With governmental agencies apparently lacking the resources to identify, investigate, and respond to mounting cases of elder abuse in the long-term care services industry, and the number of persons in need of long-term care services on the rise, this problem is likely to get worse before it gets better. According to a 2016 CDC report concerning users of long-term care services, more than 9 million people in the United States receive regulated long-term care services. These numbers are only expected to increase. The Family Caregiver Alliance reports that

by 2050, the number of individuals using paid long-term care services in any setting (e.g., at home, residential care such as assisted living, or skilled nursing facilities) will likely double from the 13 million using services in 2000, to 27 million people.

However, technologies such as hidden cameras are making it easier for families and others to step in and help protect their loved ones. In fact, some states are implementing measures to leverage these technologies to help address the problem of elder abuse. For example, New Jersey’s Attorney General recently expanded the “Safe Care Cam” program which lends cameras and memory cards to Garden State residents who suspect their loved ones may be victims of abuse by an in-home caregiver.

Common known as “granny cams,” these easy-to-hide devices which can record video and sometimes audio are being strategically placed in nursing homes, long-term care, and residential care facilities. For example, the “Charge Cam” (pictured above) is designed to look like and actually function as a plug used to charge smartphone devices. Once plugged in, it is able to record eight hours of video and sound. For a nursing home resident’s family concerned about the treatment of the resident, use of a “Charge Cam” or similar device could be a very helpful way of getting answers to their suspicions of abuse. However, for the unsuspecting nursing home or other residential or long-term care facility, as well as for the well-meaning family members, the use of these devices can pose a number of issues and potential risks. Here are just some questions that should be considered:

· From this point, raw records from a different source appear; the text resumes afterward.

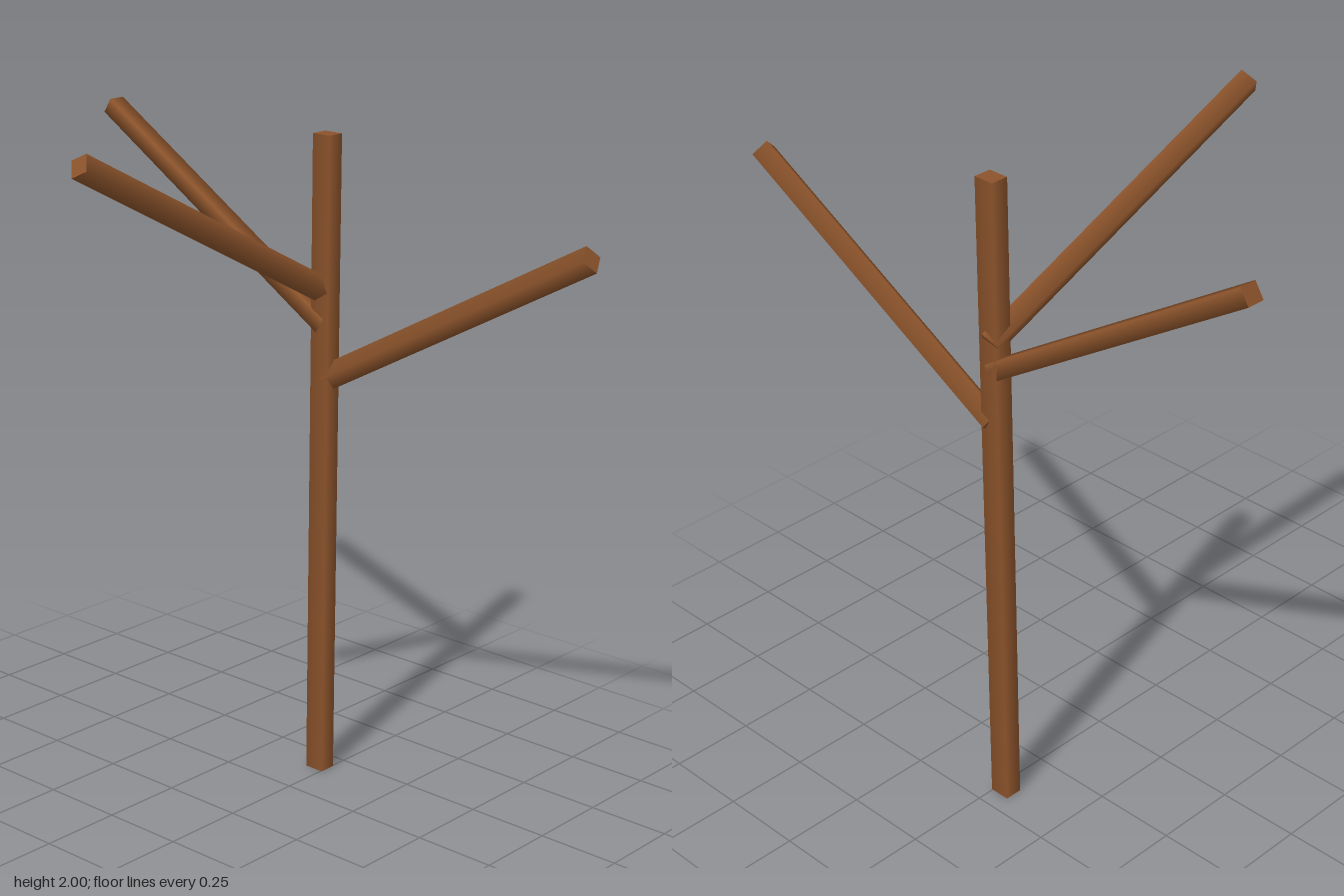
import * as THREE from 'three';

const bark = new THREE.MeshStandardMaterial({ color: 0x8b532b });

// Four-sided beam between two points; roll turns its cross-section about its axis.
function limb(name, from, to, width, depth, roll) {
  const a = new THREE.Vector3(...from);
  const b = new THREE.Vector3(...to);
  const dir = b.clone().sub(a);
  const length = dir.length();
  dir.normalize();

  const geometry = new THREE.CylinderGeometry(Math.SQRT1_2, Math.SQRT1_2, length, 4);
  geometry.rotateY(Math.PI / 4);
  geometry.scale(width, 1, depth);
  geometry.rotateY(roll);

  // Level sideways axis, so the roll is measured from the horizontal.
  const side = new THREE.Vector3(0, 1, 0).cross(dir);
  if (side.lengthSq() < 1e-6) side.set(1, 0, 0);
  side.normalize();
  const third = side.clone().cross(dir);

  const mesh = new THREE.Mesh(geometry, bark);
  mesh.name = name;
  mesh.quaternion.setFromRotationMatrix(new THREE.Matrix4().makeBasis(side, dir, third));
  mesh.position.copy(a).add(b).multiplyScalar(0.5);
  return mesh;
}

export function createModel() {
  const tree = new THREE.Group();
  tree.name = 'bareTree';
  tree.add(
    limb('trunk', [0.42, 0, -0.028], [0.42, 1.945, -0.028], 0.053, 0.062, 0),
    limb('frontBranch', [0.426, 1.235, -0.02], [0.415, 1.73, 0.884], 0.054, 0.054, Math.PI / 4),
    limb('backBranch', [0.42, 1.392, -0.027], [0.42, 1.926, -0.884], 0.053, 0.05, 0),
    limb('sideBranch', [0.442, 1.479, -0.031], [-0.453, 1.965, -0.119], 0.053, 0.053, Math.PI / 6),
  );
  return tree;
}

  • Is there a state law that specifically addresses “granny cams”? Note that at least five states (Illinois, New Mexico, Oklahoma, Texas, and Washington) have laws specifically addressing the use of cameras in this context. In Illinois, for example, the resident and the resident’s roommate must consent to the camera, and notice must be posted outside the resident’s room to alert those entering the room about the recording.
  • Is consent required from all of the parties to conversations that are recorded by the device?
  • Do the HIPAA privacy and security regulations apply to the video and audio recordings that contain individually identifiable health information of the resident or other residents whose information is captured in the video or audio recorded?
  • How do the features of the device, such as camera placement and zoom capabilities, affect the analysis of the issues raised above?
  • How can the validity of a recording be confirmed?
  • What effects will there be on employee recruiting and employee retention?
  • If the organization permits the device to be installed, what rights and obligations does it have with respect to the scope, content, security, preservation, and other aspects of the recording?

Just as body cameras for police are viewed by some as a way to help address concerns over police brutality allegations, some believe granny cams can serve as a deterrent to abuse of residents at long-term care and similar facilities. However, families and facilities have to consider these technologies carefully.

The Law Offices of Eliovson & Tenore, is a firm specializing in elder law. We can be reached at 203-336-2566 or by email at ct@connecticutelderlaw.com.

Original article located here.


This website is designed for general information only. The information presented at this site should not be construed to be formal legal advice, nor the formation of an attorney/client relationship.

We serve residents of these and surrounding municipalities: Fairfield, Trumbull, Stratford, Westport, Weston, Easton, Bridgeport, Monroe, Norwalk, Wilton, Darien, Greenwich,Stamford, Shelton, Ansonia, and Derby.